1. Archive

Ex-CenTrust boss told to repay millions

Ousted CenTrust Bank chairman David Paul, a man given to gold plated plumbing, oriental rugs and rare artworks, is facing a $30.8-million bill for what the U.S. government calls "insatiable vanity and greed." The Office of Thrift Supervision (OTS) announced Monday it wants to ban Paul from the banking industry and is asking restitution of $30.8-million he is said to have drained from Miami-based CenTrust.

The thrift was shut down in February and its bailout is expected to cost $1.7-billion.

"David Paul's extravagant lifestyle in which he enriched himself at the ultimate expense of depositors and taxpayers exceeds virtually anything this agency has encountered before," said Faith Hochberg, OTS senior deputy chief counsel. "This man even had gold leaf ceilings and gold-plated toilet pipes in his office."

That's not all. Included in the $30.8-million the agency is asking for:

$4.9-million that CenTrust gave to an executive retirement account set up primarily for Paul. The money, managed by a longtime Paul associate, is now being held overseas, OTS says.

$15-million in what OTS says is a legal defense "slush fund" to pay for lawsuits against Paul and other CenTrust directors.

$35,000 for 24-carat gold leaf ceilings in Paul's office, $1-million for his marble staircase and gold-plated pipes, faucets and sinks, $233,000 for his sailboat the Bodacious, and $2,000 for weapons and ammunition that Paul ordered.

A salary of $393,000 to Paul in October 1989, following a fiscal year in which CenTrust reported a $119-million net loss.

Losses from Paul's purchase of $30-million in paintings, oriental rugs and other expensive furnishings.

The $30.8-million in restitution wanted from Paul ranks second only to the $40-million sought from Charles Keating, who ran now-failed Lincoln Savings in California and also got five U.S. senators into ethics trouble. A regulatory hearing on the Keating case may begin early next year.

But beyond all the tough talk of the OTS officials, Paul's attorney says he may not be able to pay up. "David Paul, in my opinion, does not have $30-million," said Aubrey Harwell, his Nashville-based attorney.

The former thrift chairman is reported to be in Israel. Harwell said Paul will answer the charges made by OTS, adding, "He's certainly not going to duck his responsibility."

OTS officials said they will send their order to Paul's Miami home. They say he has until Nov. 1 to pay the $30.8-million or post a bond. Also, he has 20 days from Monday to contact OTS Chairman Timothy Ryan to argue why or why not the complete charges against him should be made public. After that, a date would be set for his case to go before an administrative judge.

CenTrust, once the Southeast's largest thrift, was purchased by Great Western Financial Corp. on June 29. Florida Comptroller Gerald Lewis already has obtained an agreement from Paul that bans him from the financial industry in the state of Florida, a spokesman said.

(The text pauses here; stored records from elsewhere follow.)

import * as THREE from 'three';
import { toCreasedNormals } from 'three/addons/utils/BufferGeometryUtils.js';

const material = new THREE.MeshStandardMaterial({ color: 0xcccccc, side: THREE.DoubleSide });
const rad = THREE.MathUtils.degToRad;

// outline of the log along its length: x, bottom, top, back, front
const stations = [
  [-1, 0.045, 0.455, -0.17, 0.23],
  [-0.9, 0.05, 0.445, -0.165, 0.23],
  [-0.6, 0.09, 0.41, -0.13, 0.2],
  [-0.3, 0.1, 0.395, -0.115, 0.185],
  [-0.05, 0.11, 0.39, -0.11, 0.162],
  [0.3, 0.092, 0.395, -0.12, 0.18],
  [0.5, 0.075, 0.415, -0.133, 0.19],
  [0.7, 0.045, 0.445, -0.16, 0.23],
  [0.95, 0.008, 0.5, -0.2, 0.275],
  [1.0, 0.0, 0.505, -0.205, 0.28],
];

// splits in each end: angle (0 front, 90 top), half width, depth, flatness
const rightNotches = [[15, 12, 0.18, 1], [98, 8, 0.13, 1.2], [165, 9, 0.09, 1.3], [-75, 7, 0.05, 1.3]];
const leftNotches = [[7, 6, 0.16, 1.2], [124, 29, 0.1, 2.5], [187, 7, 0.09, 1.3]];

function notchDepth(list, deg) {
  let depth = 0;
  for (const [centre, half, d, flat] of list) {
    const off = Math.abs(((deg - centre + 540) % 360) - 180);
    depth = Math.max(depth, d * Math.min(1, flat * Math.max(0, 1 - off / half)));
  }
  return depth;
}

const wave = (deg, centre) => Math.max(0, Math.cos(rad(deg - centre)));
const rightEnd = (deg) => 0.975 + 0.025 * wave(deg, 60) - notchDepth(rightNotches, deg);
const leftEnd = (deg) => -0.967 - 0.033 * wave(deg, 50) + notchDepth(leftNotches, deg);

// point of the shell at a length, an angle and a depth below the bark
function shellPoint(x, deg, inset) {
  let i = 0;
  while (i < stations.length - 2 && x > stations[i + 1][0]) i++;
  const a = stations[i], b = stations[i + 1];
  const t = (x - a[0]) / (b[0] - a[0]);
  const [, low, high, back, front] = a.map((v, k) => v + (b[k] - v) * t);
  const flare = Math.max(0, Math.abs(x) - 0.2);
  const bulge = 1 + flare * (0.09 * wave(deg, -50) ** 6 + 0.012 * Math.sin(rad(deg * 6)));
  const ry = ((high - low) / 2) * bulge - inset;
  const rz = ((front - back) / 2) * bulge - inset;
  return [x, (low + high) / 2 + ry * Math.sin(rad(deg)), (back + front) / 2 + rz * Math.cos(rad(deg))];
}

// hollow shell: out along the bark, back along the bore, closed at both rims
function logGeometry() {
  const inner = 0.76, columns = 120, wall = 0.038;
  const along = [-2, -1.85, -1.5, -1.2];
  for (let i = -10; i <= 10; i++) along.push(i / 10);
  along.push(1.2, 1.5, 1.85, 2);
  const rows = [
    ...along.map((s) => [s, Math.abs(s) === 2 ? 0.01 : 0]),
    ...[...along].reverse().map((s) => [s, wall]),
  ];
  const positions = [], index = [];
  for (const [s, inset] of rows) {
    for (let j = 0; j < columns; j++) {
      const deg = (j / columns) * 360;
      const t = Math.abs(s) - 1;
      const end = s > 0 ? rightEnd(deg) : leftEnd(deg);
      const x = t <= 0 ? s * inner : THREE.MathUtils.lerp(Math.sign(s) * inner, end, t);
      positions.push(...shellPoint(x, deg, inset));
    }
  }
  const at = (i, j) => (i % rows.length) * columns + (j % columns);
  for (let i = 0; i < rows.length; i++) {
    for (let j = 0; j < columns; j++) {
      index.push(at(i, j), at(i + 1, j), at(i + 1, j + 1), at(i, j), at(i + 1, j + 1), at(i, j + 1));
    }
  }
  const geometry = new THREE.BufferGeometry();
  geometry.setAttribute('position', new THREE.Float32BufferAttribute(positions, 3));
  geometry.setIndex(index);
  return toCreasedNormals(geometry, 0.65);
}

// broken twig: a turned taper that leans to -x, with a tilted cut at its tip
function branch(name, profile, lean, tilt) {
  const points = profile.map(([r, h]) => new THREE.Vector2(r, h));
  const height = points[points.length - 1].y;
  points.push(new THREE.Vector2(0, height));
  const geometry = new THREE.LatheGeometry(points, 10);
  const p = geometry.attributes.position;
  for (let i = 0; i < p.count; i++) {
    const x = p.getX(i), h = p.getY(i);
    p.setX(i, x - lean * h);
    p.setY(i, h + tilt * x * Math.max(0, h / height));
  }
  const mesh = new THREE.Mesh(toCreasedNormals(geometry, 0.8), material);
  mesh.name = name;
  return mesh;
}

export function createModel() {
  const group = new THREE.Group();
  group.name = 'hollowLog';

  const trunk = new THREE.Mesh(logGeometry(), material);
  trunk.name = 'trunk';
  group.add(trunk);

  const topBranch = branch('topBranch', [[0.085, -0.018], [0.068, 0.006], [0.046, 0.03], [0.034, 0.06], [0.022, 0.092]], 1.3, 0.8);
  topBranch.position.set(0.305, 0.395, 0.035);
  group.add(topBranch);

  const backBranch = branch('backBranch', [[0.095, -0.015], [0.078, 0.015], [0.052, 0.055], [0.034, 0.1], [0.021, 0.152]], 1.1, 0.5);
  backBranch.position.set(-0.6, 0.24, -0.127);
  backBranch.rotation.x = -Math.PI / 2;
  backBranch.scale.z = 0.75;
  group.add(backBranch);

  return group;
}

Earlier this year, the St. Petersburg Times reported that federal thrift regulators had prepared 10 potential criminal cases for the FBI alleging that Paul may have committed fraud, securities violations and bribery. Known as criminal referrals, the documents do not indicate a full blown investigation, and no charges have been filed against Paul.

The criminal referrals alleged Paul paid a gratuity to the mayor of Miami Beach, illegally kept millions of dollars in securities in an offshore bank and strongly encouraged CenTrust employees to make campaign contributions to politicians.

Paul, CenTrust and its affiliates gave more than $328,000 to members of Congress, Gerald Lewis, and other politicians, according to a study by the House Banking Committee.